Steps to avoiding slips, trips and falls in the workplace
01 December 2017
Clean Hire looks at the importance of health & safety when it comes to industrial floor cleaning
It may come as a surprise to learn that slips and trips are the cause of nearly 40% of serious injuries in the workplace. As well as being potentially dangerous in themselves, slips and trips are often the start of other accidents, through collisions, falls on stairs or other incidents involving heights. Many of the risks leading to slips and falls can be reduced by paying attention to health and safety issues, and so it makes sense to make floor safety a priority. Implementing appropriate industrial floor cleaning processes is key to this; here are some thoughts and suggestions:
Risk assessment - why it's smart to be tidy
All employers are responsible for the health and safety of their employees and visitors to their premises - it's the law. When it comes to floor surfaces, a full risk assessment will help you identify any potential risk points. How does your floor surface shape up? Is there any damage or wear? Are tiles or carpets lifting? Is it clean and clear of machinery or other items?

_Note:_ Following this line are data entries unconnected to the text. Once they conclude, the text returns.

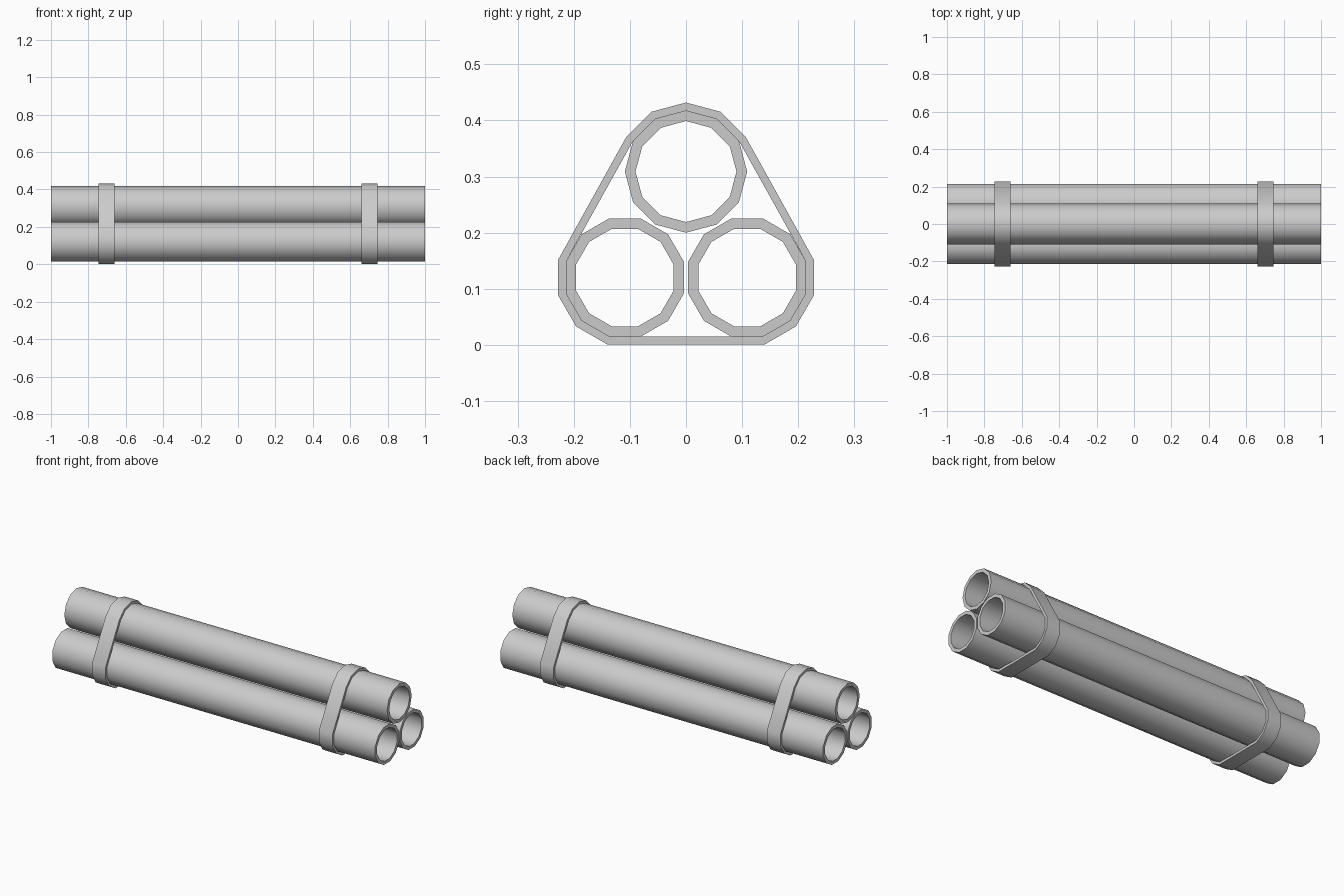
import bpy, bmesh
from math import sin, cos, radians

if "Cube" in bpy.data.objects:
    bpy.data.objects.remove(bpy.data.objects["Cube"])

PIPE_R, BORE_R, STRAP_R = 0.109, 0.09, 0.123
TOP, RIGHT, LEFT = (0, 0.309), (0.109, 0.12), (-0.109, 0.12)


def arc(centre, r, degrees):
    return [(centre[0] + r * cos(radians(a)), centre[1] + r * sin(radians(a))) for a in degrees]


def hollow_extrusion(name, outer, inner, x0, x1):
    """Extrude a ring between two matching y-z loops along x."""
    bm = bmesh.new()
    loops = [[bm.verts.new((x, y, z)) for y, z in prof]
             for prof, x in ((outer, x0), (outer, x1), (inner, x1), (inner, x0))]
    n = len(outer)
    for k in range(4):
        a, b = loops[k], loops[(k + 1) % 4]
        for i in range(n):
            j = (i + 1) % n
            bm.faces.new((a[i], a[j], b[j], b[i]))
    bmesh.ops.recalc_face_normals(bm, faces=bm.faces)
    mesh = bpy.data.meshes.new(name)
    bm.to_mesh(mesh)
    bm.free()
    ob = bpy.data.objects.new(name, mesh)
    bpy.context.collection.objects.link(ob)
    bpy.ops.object.select_all(action='DESELECT')
    ob.select_set(True)
    bpy.context.view_layer.objects.active = ob
    bpy.ops.object.shade_smooth_by_angle(angle=radians(40))
    return ob


# Three open twelve-sided pipes; the lower two rest on a flat
for name, centre, turn in (("top_pipe", TOP, 0), ("right_pipe", RIGHT, 15), ("left_pipe", LEFT, 15)):
    angles = [turn + 30 * i for i in range(12)]
    hollow_extrusion(name, arc(centre, PIPE_R, angles), arc(centre, BORE_R, angles), -1, 1)


# Straps wrapped tightly around the bundle
def wrap(r):
    return (arc(RIGHT, r, range(-75, 16, 30)) + arc(TOP, r, range(30, 151, 30))
            + arc(LEFT, r, range(165, 256, 30)))


for name, x in (("strap_left", -0.703), ("strap_right", 0.703)):
    hollow_extrusion(name, wrap(STRAP_R), wrap(PIPE_R), x - 0.042, x + 0.042)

Are there murky unlit corners that would benefit from better lighting? Perhaps that leaky outer door needs fixing so that the rain doesn't seep in across the floor. What about clutter - are there floor surface hotspots where items tend to be abandoned?
Converting paperwork into an action plan
A risk assessment is more than just legal paperwork - it's your plan of action for a safer workplace, so make sure your employees are aware of what's happening, and above all, get them involved. Encourage them to identify areas of potential risk and to come up with suggestions for improvement. Having a sense of ownership in a project or plan is fundamental to its success. Above all, cultivate the outlook that potential hazards need to be tackled immediately and welcome ideas for safety improvements from your staff. If you haven't already done so, consider the use of professional industrial floor cleaning, since using specialist machinery operated by trained staff may work out to be the safest, most economic and effective option.
Floor cleaning with health and safety in mind
Health and safety awareness is an ongoing, not a finite, process. It's a state of mind that needs to be encouraged until it becomes second nature. Here are some pointers to promoting the health and safety approach to floor cleaning:
Training, tools and techniques
• Make sure floors are always clear and clean, with no trailing wires
• Use an appropriate cleaning method for the type of floor
• Clean up quickly after a spill
• Identify potentially hazardous spills and know how to tackle them
• Wherever possible, cordon off areas that are being cleaned until the task is complete and the area is dry
• Make sure all cleaning staff are appropriately dressed and trained
Having identified that floor condition and cleanliness is one of the key factors in maintaining safety in the workplace, it's clear that any time, training and equipment investments relating to floor cleaning are worthwhile. Whilst every organisation has its own unique issues when it comes to health and safety assessments, there are free checklist templates available which can be adapted to individual needs, ensuring that regular risk assessments are carried out on floor safety. It's vital that cleaning staff are not only properly trained in handling equipment but also receive regular refresher courses, since they are the personnel who will assure the success of your health and safety floor cleaning programme.